## 1201 Reputation

17 years, 241 days

## that last one is very...

that last one is very efficient  indeed.

## ...uneval does the trick....

...uneval does the trick.

thanks

## I see. I never encountered...

I see. I never encountered this kind of problem before.

Thanks, acer

## Try this...

But why do you want to do that ?

f:=x->x^2;

y:=f(x);

## Try this...

But why do you want to do that ?

f:=x->x^2;

y:=f(x);

## note, this is a slow...

note, this is a slow forum, you usually don't get an answer 1 min. after your 1st post.

## this one is for those loving...

this one is for those loving brackets:

`with(ListTools):`

L:=[a,b,c,d,c,d,e,f,a]:

[{FindRepetitions(L)[]}[]];

[a, c, d]

## one could use numboccur as...

one could use numboccur as part of the task.

(If allowed)

## see below...

setDiff:=proc(s1::set,s2::set) s1 minus s2; end proc;

## Well i'm referring now...

Well i'm referring now only to the arctan Term, the rational terms are not difficult to transform to the time domain. I don't want to say the remaining Integrals are easy to solve by hand, but at least they have a form that Maple can handle  properly.

Edit: sorry, i left out constants in the Exponential terms (last line), but after correction Maple can still handle it.

## @Sandor: thanks but...

but in this case, Maple does a bad job with this transformation of the arctan term.  I solved this by hand with a convolution integral in the time domain and got a nice solution. The problem with Maple is, its solutions often contain complex terms that -when combined correctly - simplify to real terms. A result with  Ei  Integrals containing complex arguments is just useless for further processing (plotting for example).

## finally it works...

Altough i don't get it why it has to be Y(s) and not Y, but obviously, you're right.

## try this:...

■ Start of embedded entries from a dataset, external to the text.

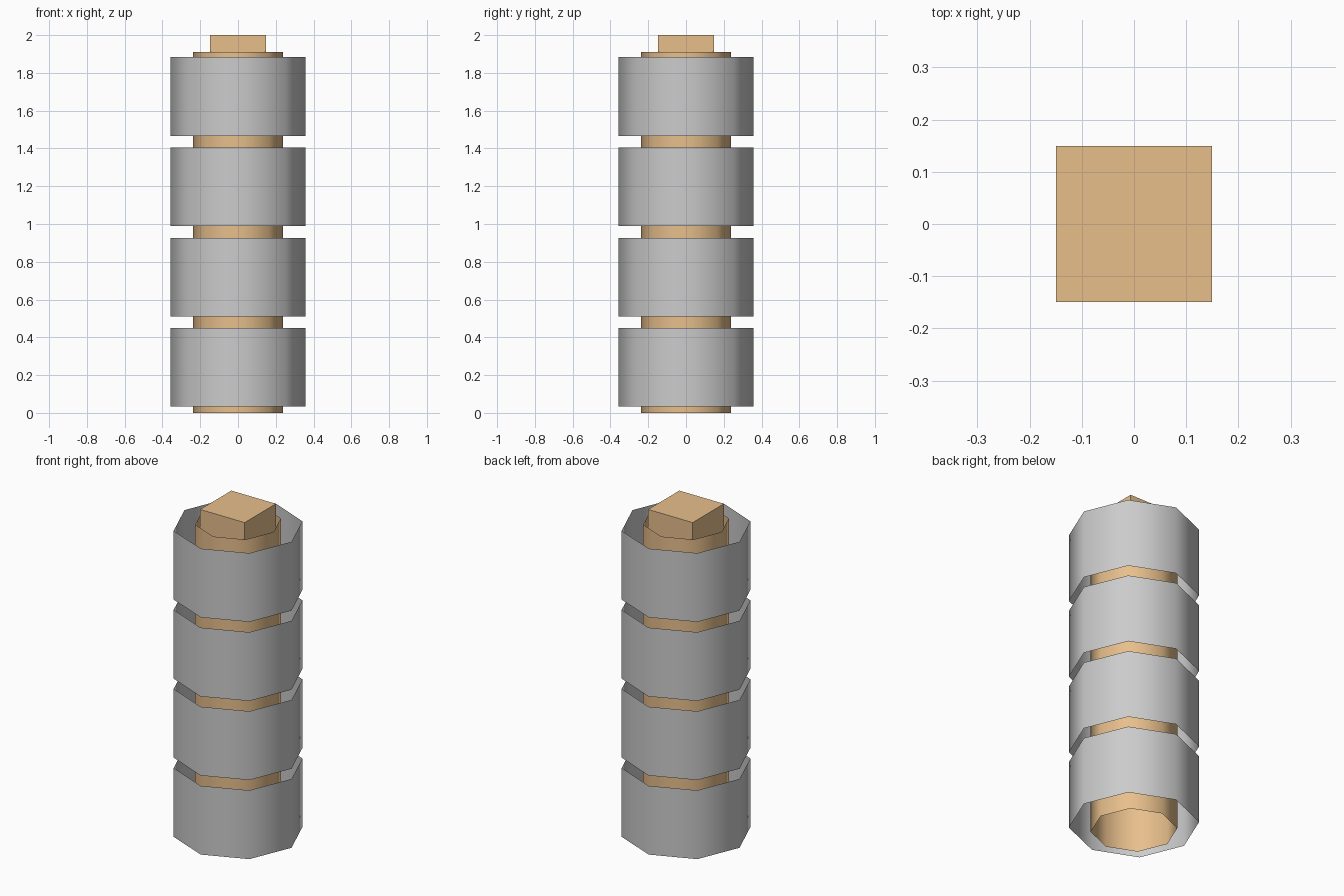
import bpy

if "Cube" in bpy.data.objects:
    bpy.data.objects.remove(bpy.data.objects["Cube"])

tan = bpy.data.materials.new("tan")
tan.diffuse_color = (0.8, 0.52, 0.26, 1)
tan.use_nodes = True
tan.node_tree.nodes["Principled BSDF"].inputs["Base Color"].default_value = tan.diffuse_color

SIDES = 8


def open_tube(name, radius, z0, z1, material=None):
    # Thin open-ended octagonal sleeve, corners on the x and y axes
    bpy.ops.mesh.primitive_cylinder_add(
        vertices=SIDES, radius=radius, depth=z1 - z0,
        end_fill_type='NOTHING', location=(0, 0, (z0 + z1) / 2))
    ob = bpy.context.object
    ob.name = name
    bpy.ops.object.shade_smooth()
    if material:
        ob.data.materials.append(material)
    return ob


# Inner core tube
open_tube("core_tube", 0.238, 0.0, 1.91, tan)

# Four outer sleeves
for i in range(4):
    z = 0.033 + i * 0.478
    open_tube(f"outer_sleeve_{i + 1}", 0.358, z, z + 0.416)

# Square plug in the top of the core
bpy.ops.mesh.primitive_cube_add(size=0.298, location=(0, 0, 2 - 0.149))
plug = bpy.context.object
plug.name = "top_plug"
plug.data.materials.append(tan)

with(plots):with(plottools):
c:=pieslice([0,0], 3, 0..3/4*Pi, color=blue):
d:=pieslice([0,0], 1, 0..3/4*Pi, color=white):
display([d,c], axes=none, scaling=constrained);

## yes jakubi, that kind of...

yes jakubi, that kind of workaround is  a good solution. I figured out that even rectangles are sufficient for my task. I want to sketch the graph of a rational function with poles,zeros etc. and one step to do this is to exclude (rectangular) areas where no function values  can be found. These areas can be described  by inequalities und i thought it would be easy to plot them. On the other hand: this is one rare opportunity to use the drawing portion of maple :-)